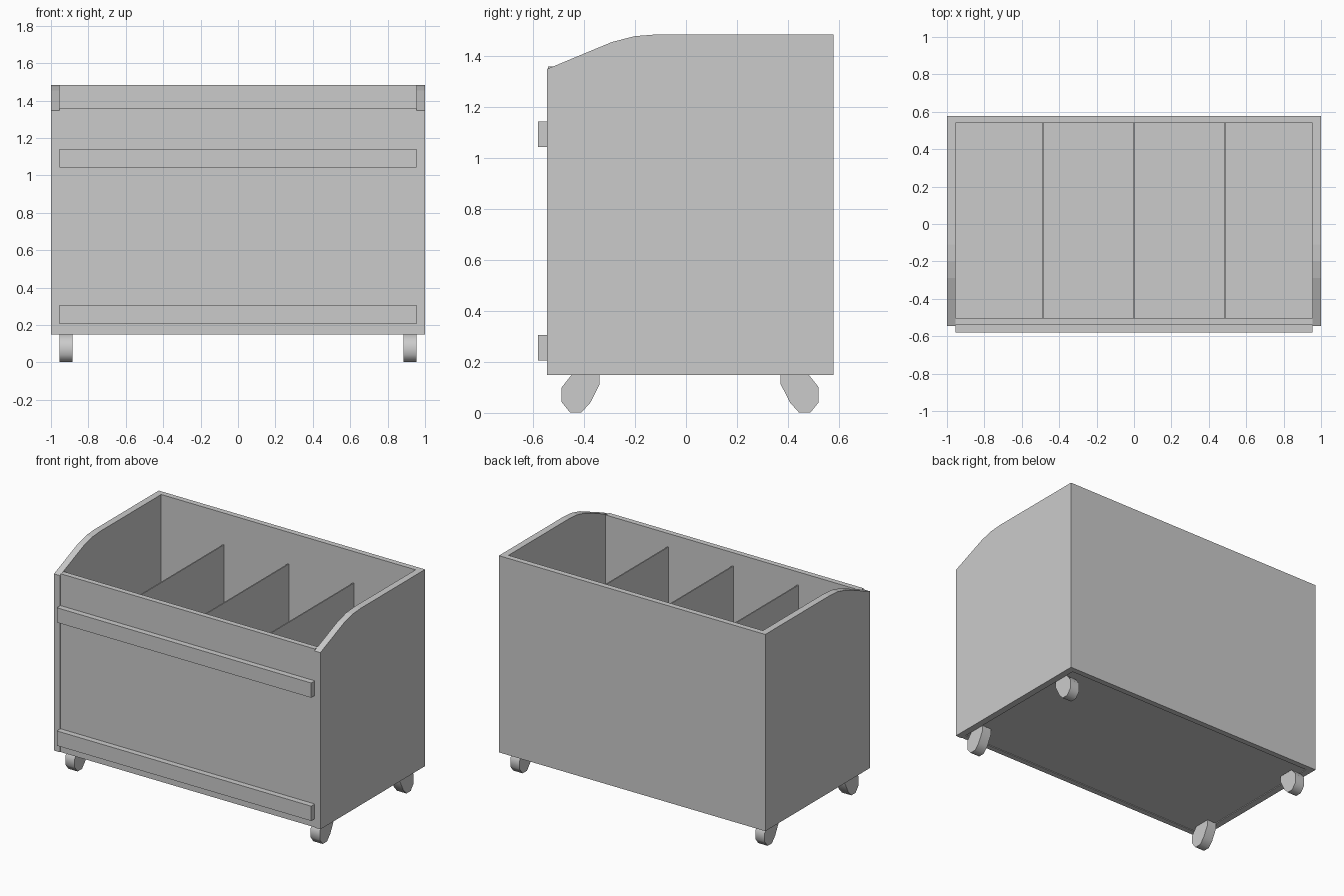
import bpy, bmesh, math

if "Cube" in bpy.data.objects:
    bpy.data.objects.remove(bpy.data.objects["Cube"])


def finish(name, bm):
    bmesh.ops.recalc_face_normals(bm, faces=bm.faces)
    mesh = bpy.data.meshes.new(name)
    bm.to_mesh(mesh)
    bm.free()
    obj = bpy.data.objects.new(name, mesh)
    bpy.context.collection.objects.link(obj)
    return obj


def extrude_x(name, profile, x0, x1):
    """Solid made from a (y, z) profile running from x0 to x1."""
    bm = bmesh.new()
    face = bm.faces.new([bm.verts.new((x0, y, z)) for y, z in profile])
    ext = bmesh.ops.extrude_face_region(bm, geom=[face])
    moved = [v for v in ext["geom"] if isinstance(v, bmesh.types.BMVert)]
    bmesh.ops.translate(bm, verts=moved, vec=(x1 - x0, 0, 0))
    return finish(name, bm)


def box(name, x0, x1, y0, y1, z0, z1):
    return extrude_x(name, [(y0, z0), (y1, z0), (y1, z1), (y0, z1)], x0, x1)


INNER = 0.955          # inside face of the side panels
BASE, TOP = 0.148, 1.483
BACK = 0.578

# Side panels with the eased front top corner
side = [(-0.545, BASE), (BACK, BASE), (BACK, TOP), (-0.11, TOP),
        (-0.20, 1.476), (-0.29, 1.453), (-0.545, 1.347)]
for label, s in (("left", -1), ("right", 1)):
    extrude_x(label + "_side_panel", side, s * INNER, s * 1.0)

# Back, front and floor panels
box("back_panel", -INNER, INNER, 0.54, BACK, BASE, TOP)
box("front_panel", -INNER, INNER, -0.54, -0.503, BASE, 1.358)
box("floor_panel", -INNER, INNER, -0.503, 0.54, 0.153, 0.19)

# Thin dividers
for i, x in enumerate((-0.487, 0.0, 0.487)):
    box(f"divider_{i + 1}", x - 0.004, x + 0.004, -0.503, 0.54, 0.19, 1.268)

# Front rails
for label, z in (("lower", 0.206), ("upper", 1.042)):
    box(label + "_front_rail", -INNER, INNER, -0.579, -0.54, z, z + 0.1)

# Casters: faceted outline leaning outwards, mirrored front to back
caster = [(0.371, BASE), (0.371, 0.112), (0.408, 0.04), (0.442, 0.002),
          (0.488, 0.002), (0.52, 0.042), (0.52, 0.1), (0.482, BASE)]
for end, sy, shift in (("front", -1, 0.033), ("back", 1, 0.0)):
    prof = [(y * sy + shift, z) for y, z in caster]
    for label, sx in (("left", -1), ("right", 1)):
        obj = extrude_x(f"{end}_{label}_caster", prof, sx * 0.885, sx * INNER)
        bpy.context.view_layer.objects.active = obj
        bpy.ops.object.select_all(action='DESELECT')
        obj.select_set(True)
        bpy.ops.object.shade_smooth_by_angle(angle=math.radians(60))
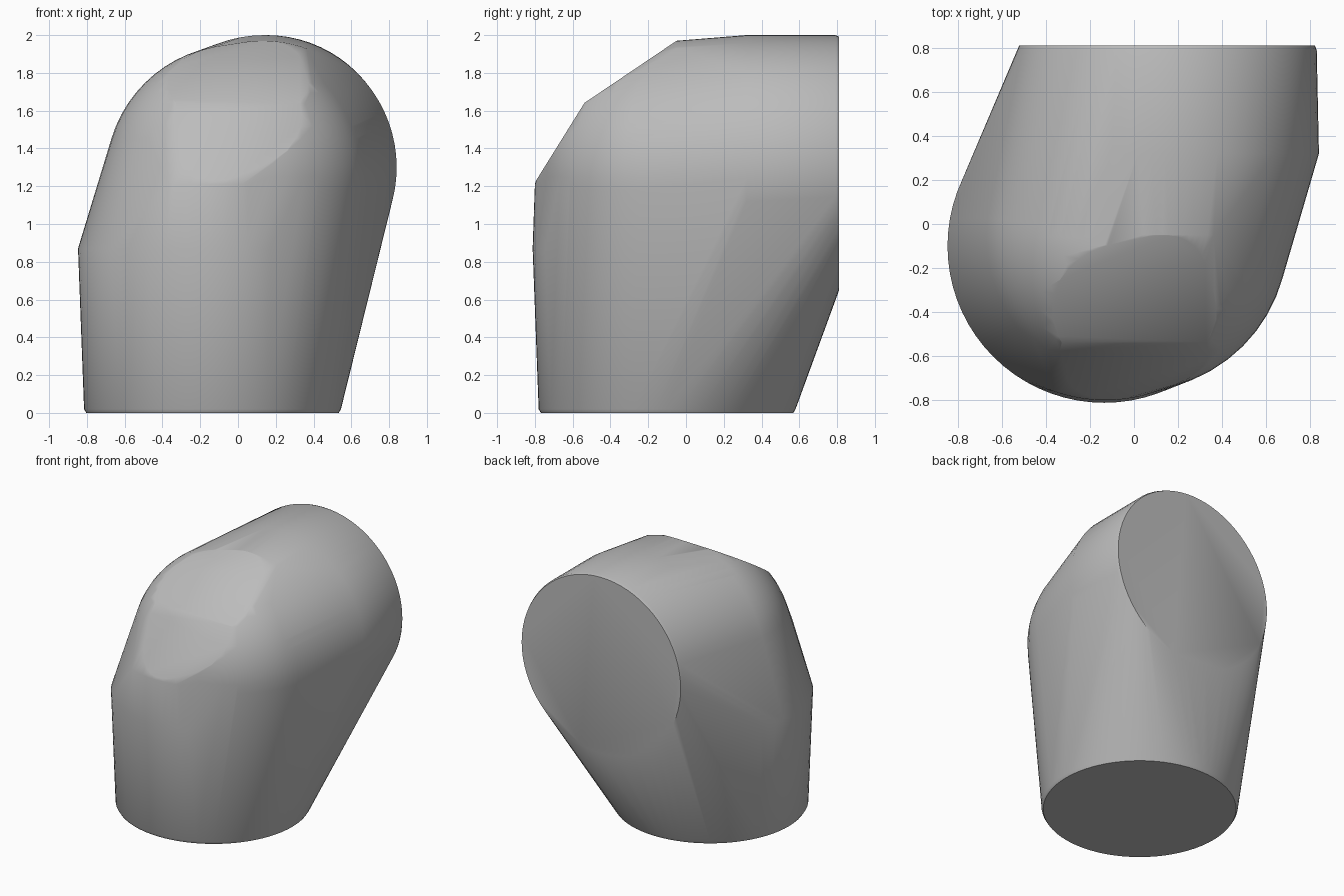
import bpy, bmesh, math
from mathutils import Vector

if "Cube" in bpy.data.objects:
    bpy.data.objects.remove(bpy.data.objects["Cube"])

mat = bpy.data.materials.new("plain_grey")
mat.use_nodes = True
grey = (0.5, 0.5, 0.5, 1)
mat.diffuse_color = grey
mat.node_tree.nodes["Principled BSDF"].inputs["Base Color"].default_value = grey

bm = bmesh.new()


def ring(center, radius, axis, middle=0, spread=180, count=72):
    """Ring, or arc around a middle angle, across the given axis."""
    for i in range(count):
        a = math.radians(middle - spread + 2 * spread * i / count)
        u, v = radius * math.cos(a), radius * math.sin(a)
        offset = Vector((u, v, 0)) if axis == "z" else Vector((u, 0, v))
        bm.verts.new(Vector(center) + offset)


# Upright tube with a slightly rounded base
ring((-0.135, -0.10, 0), 0.668, "z")
ring((-0.135, -0.10, 0.02), 0.68, "z")
ring((-0.135, -0.10, 0.87), 0.712, "z")
ring((-0.13, -0.10, 1.21), 0.70, "z", -90, 20, 16)

# Rearward tube with a slightly rounded mouth
ring((0.15, 0.81, 1.32), 0.672, "y")
ring((0.15, 0.79, 1.32), 0.68, "y")
ring((0.14, 0.32, 1.30), 0.70, "y")
ring((0.13, -0.05, 1.29), 0.68, "y", 90, 20, 16)

# Rounded knuckle between the tubes
ball = bmesh.new()
bmesh.ops.create_uvsphere(ball, u_segments=48, v_segments=32, radius=0.70)
for v in ball.verts:
    bm.verts.new(v.co + Vector((0, -0.06, 1.25)))
ball.free()


def wrap():
    """Stretch one closed skin over all the points."""
    found = bmesh.ops.convex_hull(bm, input=bm.verts[:])
    loose = {v for v in found["geom_interior"] if isinstance(v, bmesh.types.BMVert)}
    bmesh.ops.delete(bm, geom=list(loose), context="VERTS")


wrap()

# Two flats planed off the outside of the bend
for point, normal in (((0, -0.80, 1.22), (0, -0.85, 0.53)),
                      ((0, -0.05, 1.97), (0, -0.56, 0.83))):
    bmesh.ops.bisect_plane(bm, geom=bm.verts[:] + bm.edges[:] + bm.faces[:],
                           plane_co=point, plane_no=normal, clear_outer=True)
    border = [e for e in bm.edges if e.is_boundary]
    bmesh.ops.holes_fill(bm, edges=border, sides=0)

bmesh.ops.dissolve_limit(bm, angle_limit=0.01, verts=bm.verts[:], edges=bm.edges[:])
bmesh.ops.recalc_face_normals(bm, faces=bm.faces[:])
mesh = bpy.data.meshes.new("elbow_body")
bm.to_mesh(mesh)
bm.free()
mesh.materials.append(mat)

elbow = bpy.data.objects.new("elbow_body", mesh)
bpy.context.collection.objects.link(elbow)
bpy.context.view_layer.objects.active = elbow
elbow.select_set(True)
bpy.ops.object.shade_smooth_by_angle(angle=math.radians(35))
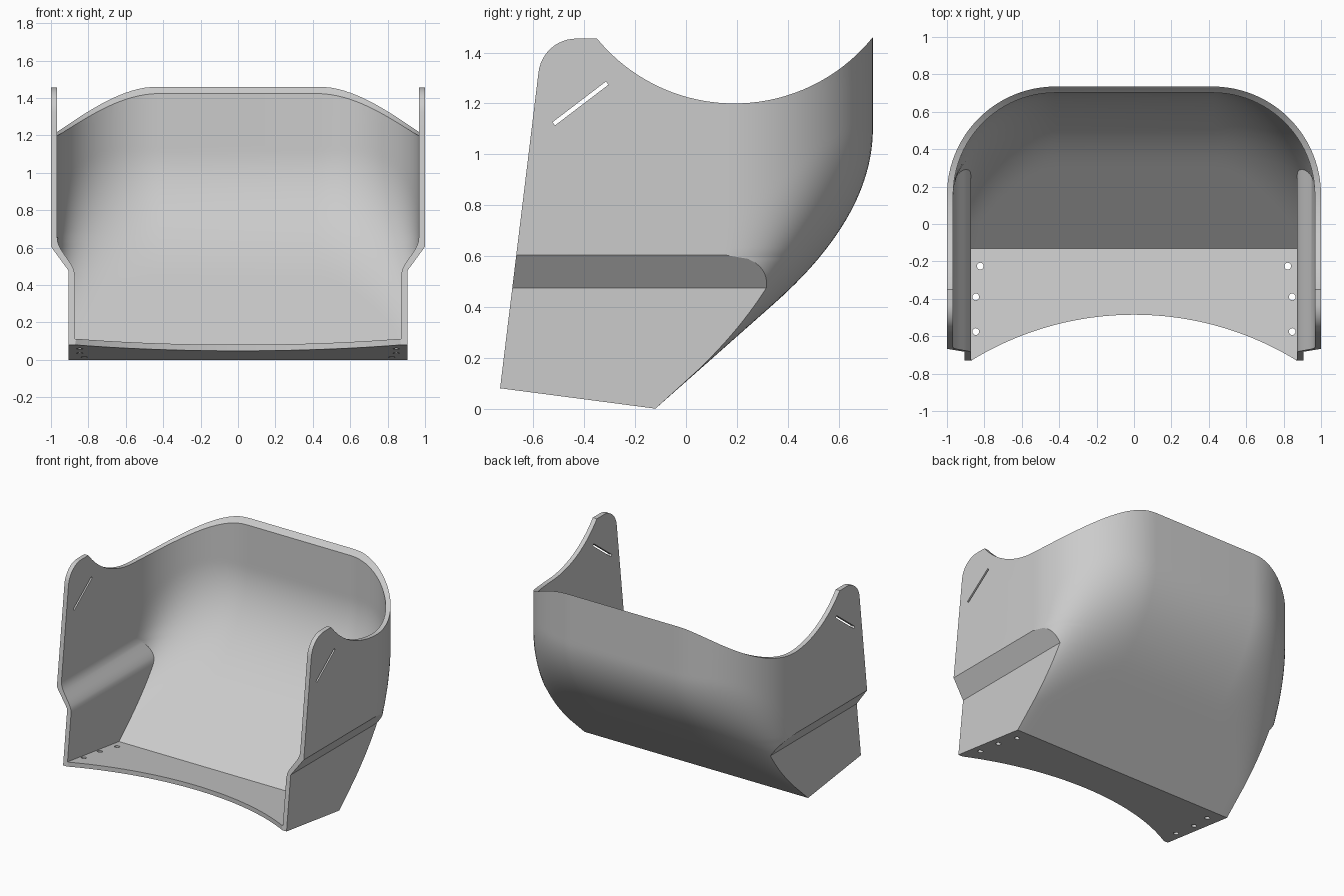
import bpy, bmesh, math
from mathutils import Matrix, Vector

cube = bpy.data.objects.get("Cube")
if cube:
    bpy.data.objects.remove(cube, do_unlink=True)

WALL = 0.033          # shell thickness
ARC_X, ARC_Y, ARC_R = 0.42, 0.155, 0.58   # rounded back corners in plan


def make_object(name, bm):
    bmesh.ops.recalc_face_normals(bm, faces=bm.faces)
    mesh = bpy.data.meshes.new(name)
    bm.to_mesh(mesh)
    bm.free()
    obj = bpy.data.objects.new(name, mesh)
    bpy.context.collection.objects.link(obj)
    return obj


def spread(a, b, n):
    return [a + (b - a) * i / n for i in range(n)]


def half_width(z, inset):
    # Narrow lower sides flare out to the wide upper sides
    if inset:
        u = min(max((z - 0.45) / 0.2, 0), 1)
        u = u * u * (3 - 2 * u)
    else:
        u = min(max((z - 0.475) / 0.13, 0), 1)
    return 0.905 + 0.095 * u - inset


def back_edge(x, wall_y, z, inset):
    # Upright back wall blended into the sloping underside
    slope_y = -0.12 + 1.13 * z - 1.51 * inset
    u = min(max((x - ARC_X) / 0.5, 0), 1)
    k = 0.39 + 0.12 * u * u * (3 - 2 * u)
    gap = max(k - abs(wall_y - slope_y), 0)
    return min(wall_y, slope_y) - gap * gap / (4 * k)


def bucket_solid(name, inset, front, top, steps=24):
    base = 1.03 * inset
    levels = [base] + spread(0.16, 0.475, 10) + spread(0.475, 0.605, 8)
    levels += spread(0.605, 1.25, 24) + [1.25, top]
    radius = ARC_R - inset
    bm = bmesh.new()
    rings = []
    for row, z in enumerate(levels):
        w = half_width(z, inset)
        start = math.acos(min((w - ARC_X) / radius, 1))
        front_z = z if row else inset - 0.131 * (front + 0.12)
        side = [(w, front, front_z)]
        for i in range(steps + 1):
            a = start + (math.pi / 2 - start) * i / steps
            x = ARC_X + radius * math.cos(a)
            y = back_edge(x, ARC_Y + radius * math.sin(a), z, inset)
            side.append((x, y, z))
        ring = side + [(-x, y, h) for x, y, h in reversed(side)]
        rings.append([bm.verts.new(p) for p in ring])
    n = len(rings[0])
    for low, high in zip(rings, rings[1:]):
        for i in range(n):
            j = (i + 1) % n
            bm.faces.new((low[i], low[j], high[j], high[i]))
    bm.faces.new(rings[0])
    bm.faces.new(rings[-1])
    return make_object(name, bm)


def side_prism(name, profile, half):
    # Extrude a (y, z) profile across x
    bm = bmesh.new()
    face = bm.faces.new([bm.verts.new((-half, y, z)) for y, z in profile])
    moved = bmesh.ops.extrude_face_region(bm, geom=[face])["geom"]
    verts = [v for v in moved if isinstance(v, bmesh.types.BMVert)]
    bmesh.ops.translate(bm, verts=verts, vec=(2 * half, 0, 0))
    return make_object(name, bm)


def cylinder(name, x, y, radius, z_low, z_high, segments):
    bm = bmesh.new()
    bmesh.ops.create_cone(bm, cap_ends=True, segments=segments, radius1=radius,
                          radius2=radius, depth=z_high - z_low,
                          matrix=Matrix.Translation((x, y, (z_low + z_high) / 2)))
    return make_object(name, bm)


def boolean(target, cutter, operation):
    cutter.hide_render = True
    mod = target.modifiers.new(cutter.name, 'BOOLEAN')
    mod.operation = operation
    mod.solver = 'EXACT'
    mod.object = cutter
    bpy.ops.object.select_all(action='DESELECT')
    bpy.context.view_layer.objects.active = target
    target.select_set(True)
    bpy.ops.object.modifier_apply(modifier=mod.name)
    bpy.data.objects.remove(cutter, do_unlink=True)


# Outer body and hollow
shell = bucket_solid("bucket_shell", 0.0, -0.9, 1.6)
boolean(shell, bucket_solid("hollow", WALL, -0.95, 1.65), 'DIFFERENCE')

# Side outline: leaning front edge, rounded ear, dipped rim
outline = [(-0.753, -0.1)]
for i in range(13):
    a = math.radians(173 - 83 * i / 12)
    outline.append((-0.431 + 0.15 * math.cos(a), 1.305 + 0.15 * math.sin(a)))
dip_r = 0.699
for i in range(41):
    a = math.asin(0.54 / dip_r) * (i / 20 - 1)
    outline.append((0.19 + dip_r * math.sin(a), 1.2 + dip_r * (1 - math.cos(a))))
outline += [(0.85, 1.56), (0.85, -0.1)]
boolean(shell, side_prism("side_outline", outline, 1.2), 'INTERSECT')

# Curved front lip of the floor
boolean(shell, cylinder("lip_cut", 0, -2.152, 1.667, -0.2, 0.4, 256), 'DIFFERENCE')

# Floor holes
for side in (-1, 1):
    for x, y in ((0.822, -0.225), (0.846, -0.39), (0.846, -0.575)):
        boolean(shell, cylinder("hole", side * x, y, 0.018, -0.1, 0.2, 20), 'DIFFERENCE')

# Slanted slots through both ears
a, b = Vector((-0.52, 1.12)), Vector((-0.31, 1.28))
n = (b - a).orthogonal().normalized() * 0.008
boolean(shell, side_prism("slot", [a + n, b + n, b - n, a - n], 1.2), 'DIFFERENCE')

# Colour and shading
grey = bpy.data.materials.new("light_grey")
grey.use_nodes = True
colour = (0.6, 0.6, 0.6, 1)
grey.diffuse_color = colour
grey.node_tree.nodes["Principled BSDF"].inputs["Base Color"].default_value = colour
shell.data.materials.clear()
shell.data.materials.append(grey)
for poly in shell.data.polygons:
    poly.material_index = 0
bpy.ops.object.select_all(action='DESELECT')
bpy.context.view_layer.objects.active = shell
shell.select_set(True)
bpy.ops.object.shade_smooth_by_angle(angle=math.radians(22))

■ **About this task**:
Working through the listing above, count every line that holds "levels" and answer with the count alone.

■ **Exercise output**:
3